Lord Denman, Chief Justice of England, then arose. I have already mentioned that the whole Irish question was regarded in the British Parliament solely with reference to its affording a chance for turning out the Tory ministry, and conducting the Whigs into power and place. We have seen, accordingly, the virtuous indignation of Lord John Russell, and of Mr Macaulay, against the packing of the juries. It seems an atrocious charge to make upon Judges and law-lords—that they could be influenced by any other considerations than the plain law and justice of the case. But the mere matter of fact is, that the majority of the English Judges were of the Tory party. Lord Chancellor Lyndhurst was a violent Tory, and moreover, an avowed enemy to Ireland. Lord Brougham was at that time a Tory, and also a personal foe to O'Connell, having been often stung by the vicious taunts and ridicule of that gentleman. But Lord Denman, Lord Cottenham, and Lord Campbell were Whigs; and Denman, Cottenham, and Campbell gave it as their opinion that the jury had been unfair and fraudulent—that no fair trial had taken place—and therefore that the judgment against the Repeal Conspirators should be reversed.

Some circumstances attending this transaction deserve to be stated. After the delivery of the opinions of the law-lords, the Chancellor put the question, "Is it your lordships' pleasure that the judgment be reversed?"—and several lay-lords, who knew no more of law than of anything else, shouted in chorus to Lord Brougham, "Not Content." This was too much: Lord Wharncliffe, President of the Council, himself rebuked the indecency; and even Lord Brougham declared that it was better not to go out of the usual course, even for the sake of doing justice in so important a case, as it would diminish the respect and confidence of mankind towards that most illustrious tribunal. The noisy lay-lords, therefore, took their hats and went out; and the votes only of the law-lords were taken. Lyndhurst and Brougham were for sustaining the judgment; and three others against it. The Chancellor, therefore, announced—"the judgment is reversed."

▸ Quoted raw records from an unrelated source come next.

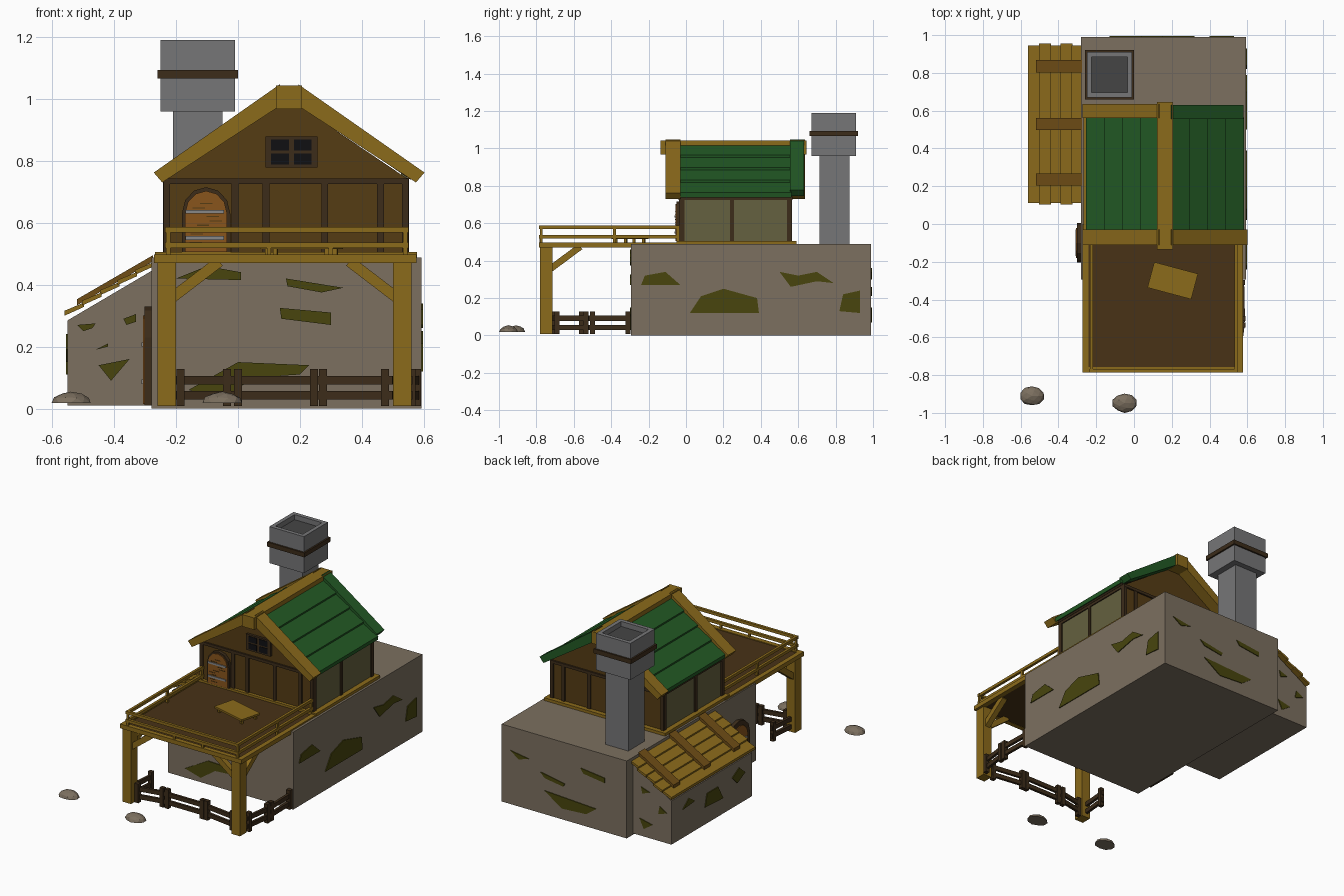
import bpy, bmesh, math, random
from mathutils import Vector

if "Cube" in bpy.data.objects:
    bpy.data.objects.remove(bpy.data.objects["Cube"])

random.seed(4)

def mat(name, r, g, b):
    m = bpy.data.materials.new(name)
    m.diffuse_color = (r, g, b, 1)
    m.use_nodes = True
    m.node_tree.nodes["Principled BSDF"].inputs["Base Color"].default_value = m.diffuse_color
    return m

STONE = mat("stone", .20, .16, .115)
MOSS = mat("moss", .065, .06, .004)
WOOD = mat("light_wood", .26, .145, .011)
BATTEN = mat("batten_wood", .16, .075, .008)
WALL = mat("wall_boards", .09, .045, .007)
DARK = mat("dark_timber", .045, .025, .01)
DECK = mat("deck_boards", .065, .032, .008)
PLASTER = mat("plaster", .13, .12, .05)
GREEN = mat("green_roof", .016, .10, .018)
ORANGE = mat("door_wood", .25, .09, .012)
GREY = mat("chimney_stone", .18, .18, .185)
SOOT = mat("soot", .06, .06, .06)
BLACK = mat("window_pane", .005, .005, .006)
IRON = mat("iron", .25, .25, .25)

# ---- helpers: every solid is a loft between two matching loops ----
def prism(axis, pts, a, b):
    put = {'x': lambda p, c: (c, p[0], p[1]), 'y': lambda p, c: (p[0], c, p[1]),
           'z': lambda p, c: (p[0], p[1], c)}[axis]
    return [put(p, a) for p in pts], [put(p, b) for p in pts]

def box(x0, x1, y0, y1, z0, z1):
    return prism('z', [(x0, y0), (x1, y0), (x1, y1), (x0, y1)], z0, z1)

def beam(p, q, w, h):
    p, q = Vector(p), Vector(q)
    d = (q - p).normalized()
    s = d.cross(Vector((0, 0, 1)) if abs(d.z) < .95 else Vector((0, 1, 0))).normalized()
    u = s.cross(d)
    c = [s*i*w/2 + u*j*h/2 for i, j in ((-1, -1), (1, -1), (1, 1), (-1, 1))]
    return [p + v for v in c], [q + v for v in c]

def make(name, solids, material):
    bm = bmesh.new()
    for a, b in solids:
        va, vb = [bm.verts.new(v) for v in a], [bm.verts.new(v) for v in b]
        bm.faces.new(va)
        bm.faces.new(vb[::-1])
        n = len(va)
        for i in range(n):
            bm.faces.new((va[i], vb[i], vb[(i+1) % n], va[(i+1) % n]))
    bmesh.ops.recalc_face_normals(bm, faces=bm.faces)
    me = bpy.data.meshes.new(name)
    bm.to_mesh(me)
    bm.free()
    me.materials.append(material)
    ob = bpy.data.objects.new(name, me)
    bpy.context.collection.objects.link(ob)
    return ob

def arch(c, w, z0, spring, top):
    """Arched outline, used for both doors."""
    arc = [(c + w*math.cos(t*math.pi/6), spring + (top-spring)*math.sin(t*math.pi/6)) for t in range(7)]
    return [(c-w, z0), (c+w, z0)] + arc

# ---- stone ground floor and annex ----
make("stone_base", [box(-.28, .592, -.295, .99, 0, .488)], STONE)
make("annex", [prism('y', [(-.55, .01), (-.27, .01), (-.27, .45), (-.55, .285)], .13, .93)], STONE)

# ---- moss patches ----
def moss(name, axis, at, polys):
    make(name, [prism(axis, p, at-.005, at+.005) for p in polys], MOSS)

moss("moss_right", 'x', .592, [
    [(-.24, .27), (-.22, .32), (-.11, .34), (-.03, .27)],
    [(.02, .12), (.08, .21), (.2, .25), (.38, .2), (.39, .12)],
    [(.5, .34), (.6, .32), (.7, .34), (.79, .28), (.7, .29), (.56, .26)],
    [(.82, .13), (.84, .22), (.93, .24), (.93, .12)]])
moss("moss_front", 'y', -.295, [
    [(-.2, .42), (-.1, .46), (.01, .44), (.01, .415)],
    [(.155, .42), (.34, .39), (.27, .375), (.16, .395)],
    [(.135, .325), (.3, .31), (.3, .27), (.14, .29)],
    [(-.16, .06), (0, .15), (.23, .14), (.2, .11), (.05, .1), (-.05, .03)]])
moss("moss_back", 'y', .99, [
    [(.29, .15), (-.07, .13), (0, .08), (.17, .07)],
    [(.04, .36), (-.13, .34), (-.13, .31), (.02, .33)],
    [(.32, .26), (.15, .23), (.16, .21), (.29, .23)],
    [(.53, .34), (.4, .32), (.47, .3)]])
moss("moss_annex_front", 'y', .13, [
    [(-.52, .27), (-.46, .275), (-.47, .26), (-.5, .25)],
    [(-.37, .29), (-.33, .305), (-.33, .28), (-.36, .27)],
    [(-.46, .19), (-.42, .21), (-.42, .2)],
    [(-.45, .14), (-.35, .16), (-.41, .09)]])
moss("moss_annex_back", 'y', .93, [
    [(-.52, .2), (-.47, .23), (-.46, .18)], [(-.4, .3), (-.34, .32), (-.35, .28)],
    [(-.42, .1), (-.33, .12), (-.36, .06)]])
moss("moss_annex_side", 'x', -.55, [
    [(.2, .19), (.26, .24), (.33, .2), (.28, .15)],
    [(.42, .11), (.47, .2), (.58, .2), (.6, .12)],
    [(.7, .2), (.76, .24), (.82, .19)]])

# ---- lean-to roof: lapped planks with battens across ----
def lean(t, off=0):
    return (-.56 + .285*t, .3 + .165*t + off)
make("annex_roof_planks", [prism('y', [lean(i/5), lean((i+1)/5+.02, -.008), lean((i+1)/5+.02, .006), lean(i/5, .016)],
     .11 - .006*(i % 2), .945 + .01*(i % 2)) for i in range(5)], WOOD)
make("annex_roof_battens", [prism('y', [lean(.14, .01), lean(1, .01), lean(1, .03), lean(.14, .03)], y-.032, y+.032)
     for y in (.235, .53, .835)], BATTEN)

# ---- lower arched side door ----
make("side_door_frame", [prism('x', arch(-.1, .105, .01, .23, .33), -.302, -.27)], DARK)
make("side_door", [prism('x', arch(-.1, .08, .015, .22, .30), -.307, -.29)], ORANGE)
make("side_door_hinges", [box(-.311, -.3, -.17, -.03, z, z+.014) for z in (.08, .2)], IRON)

# ---- chimney ----
def ring(x0, x1, y0, y1, z0, z1, t):
    return [box(x0, x1, y0, y0+t, z0, z1), box(x0, x1, y1-t, y1, z0, z1),
            box(x0, x0+t, y0+t, y1-t, z0, z1), box(x1-t, x1, y0+t, y1-t, z0, z1)]
make("chimney_shaft", [box(-.21, -.05, .715, .875, .48, .97)], GREY)
make("chimney_head", [box(-.25, -.01, .67, .91, .96, 1.15)] + ring(-.25, -.01, .67, .91, 1.15, 1.19, .025), GREY)
make("chimney_soot", [box(-.225, -.035, .695, .885, 1.15, 1.158)], SOOT)
make("chimney_band", ring(-.26, 0, .66, .92, 1.066, 1.094, .015), DARK)

# ---- deck, posts, braces and railing ----
make("deck_floor", [box(-.255, .56, -.77, -.02, .472, .492)], DECK)
make("deck_rim", ring(-.272, .576, -.787, .0, .470, .497, .03), WOOD)
make("house_sill", ring(-.268, .578, -.05, .59, .486, .506, .05), WOOD)
make("deck_posts", [box(x, x+.06, -.78, -.715, .008, .475) for x in (-.26, .5)], WOOD)
braces = []
for x, s in ((-.23, 1), (.53, -1)):
    braces.append(beam((x, -.74, .345), (x, -.565, .475), .035, .035))
    braces.append(beam((x, -.748, .345), (x + s*.17, -.748, .475), .035, .035))
make("deck_braces", braces, WOOD)
rails = []
for z in (.527, .578):
    rails += [box(-.235, .55, -.785, -.768, z-.009, z+.009)]
    rails += [box(x-.008, x+.008, -.785, -.03, z-.009, z+.009) for x in (-.225, .54)]
rails += [box(x-.007, x+.007, y-.007, y+.007, .49, .585) for x in (-.225, .54) for y in (-.774, -.045)]
rails += [box(x-.007, x+.007, -.782, -.77, .49, .525) for x in (.1, .3)]
rails += [box(x-.007, x+.007, -.39, -.375, .49, .575) for x in (-.225, .54)]
make("deck_railing", rails, WOOD)

# ---- table on the deck ----
table = make("table", [box(-.12, .12, -.07, .07, .026, .038)] +
     [box(x-.007, x+.007, y-.007, y+.007, 0, .028) for x in (-.1, .1) for y in (-.05, .05)], WOOD)
table.location = (.205, -.3, .49)
table.rotation_euler.z = math.radians(-15)

# ---- upper house ----
C = .165   # ridge line x
make("gable_walls", [prism('y', [(-.24, .49), (.55, .49), (.55, .74), (C, 1.0), (-.24, .74)], y, y+.02)
     for y in (-.03, .54)], WALL)
make("side_walls", [box(x, x+.02, -.012, .545, .49, .76) for x in (-.236, .526)], PLASTER)
timbers = []
for y in (-.038, .55):
    timbers += [box(x-.011, x+.011, y, y+.018, .495, .74) for x in (-.23, -.01, .09, .28, .46, .54)]
    timbers.append(box(-.24, .55, y-.002, y+.02, .725, .743))
for x in (-.243, .533):
    timbers += [box(x, x+.02, y-.011, y+.011, .495, .745) for y in (-.02, .245, .55)]
    timbers.append(box(x, x+.02, -.03, .56, .725, .743))
make("wall_timbers", timbers, DARK)

# ---- front door ----
make("front_door_frame", [prism('y', arch(-.103, .078, .5, .63, .715), -.05, -.03)], DARK)
make("front_door", [prism('y', arch(-.103, .068, .505, .63, .703), -.056, -.04)], ORANGE)
make("door_grain", [box(x, x+.04, -.058, -.05, z, z+.004) for x, z in
     [(random.uniform(-.165, -.085), .52 + .014*i) for i in range(11)]], WALL)
make("door_hinges", [box(-.17, -.045, -.061, -.05, z, z+.012) for z in (.545, .63)], IRON)

# ---- gable window ----
make("window_frame", [box(.088, .257, -.045, -.03, .778, .878)], DARK)
make("window_panes", [box(x, x+.057, -.048, -.04, z, z+.036) for x in (.107, .181) for z in (.788, .833)], BLACK)

# ---- roof: barge boards, ridge beam, stepped green slats ----
def slope(s, d, drop=0):
    return (C + s*d, 1.068 - .70*d - drop)
def board(s, y0, y1, d0=.03, d1=.437, top=0, t=.07):
    e = .3*t
    return prism('y', [slope(s, d0, top), slope(s, d1, top), slope(s, d1 - 1.3*e, t+top-.9*e), slope(s, d0, t+top)], y0, y1)
make("barge_boards", [board(-1, -.11, -.03), board(1, -.11, -.03), board(-1, .56, .635)], WOOD)
make("green_barge_board", [board(1, .555, .63, d1=.415)], GREEN)
make("ridge_beam", [prism('y', [(C-.042, .968), (C+.042, .968), (C+.042, 1.043), (C-.042, 1.043)], -.135, .645)], WOOD)
slats = []
for s in (-1, 1):
    for i in range(4):
        a, b = .03 + .0955*i, .03 + .0955*(i+1)
        slats.append(prism('y', [slope(s, a, .025), slope(s, b+.006, .012), slope(s, b+.002, .04), slope(s, a, .05)],
                           -.035, .565))
make("green_roof_slats", slats, GREEN)
make("roof_underlay", [board(s, -.03, .56, d0=0, d1=.4, top=.04, t=.02) for s in (-1, 1)], DARK)

# ---- fence under the deck ----
def fence(points, posts):
    out = []
    for a, b in zip(points, points[1:]):
        out += [beam((*a, z), (*b, z), .016, .027) for z in (.043, .092)]
    return out + [box(x-.013, x+.013, y-.013, y+.013, .008, .128) for x, y in posts]
front = [(-.2, -.735), (-.02, -.70), (.26, -.70), (.5, -.735)]
f = fence(front, [(-.185, -.735), (-.035, -.70), (.0, -.70), (.245, -.70), (.275, -.70), (.475, -.73)])
f += fence([(.555, -.71), (.58, -.52), (.575, -.3)], [(.56, -.69), (.578, -.535), (.578, -.50), (.575, -.31)])
f += fence([(-.23, -.71), (-.215, -.54)], [(-.215, -.56)])
make("fence", f, DARK)

# ---- ground rocks ----
for i, (x, y) in enumerate([(-.54, -.91), (-.05, -.948)]):
    bm = bmesh.new()
    bmesh.ops.create_icosphere(bm, subdivisions=2, radius=.066)
    for v in bm.verts:
        v.co *= random.uniform(.93, 1.03)
        v.co.z = max(v.co.z, 0) * .55
        v.co.y *= .78
    bmesh.ops.dissolve_degenerate(bm, dist=1e-4, edges=bm.edges)
    me = bpy.data.meshes.new("rock")
    bm.to_mesh(me)
    bm.free()
    me.materials.append(STONE)
    ob = bpy.data.objects.new(f"rock_{i+1}", me)
    ob.location = (x, y, .018)
    bpy.context.collection.objects.link(ob)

The State Trials, then, were at an end. It has been beside my present purpose to detail the complicated incidents of that procedure—the motion for a new trial, motion for amendment in the postea, and so forth—which served to protract the affair ...continue reading »

« previous page | book contents | start of this chapter | next page »

Page 57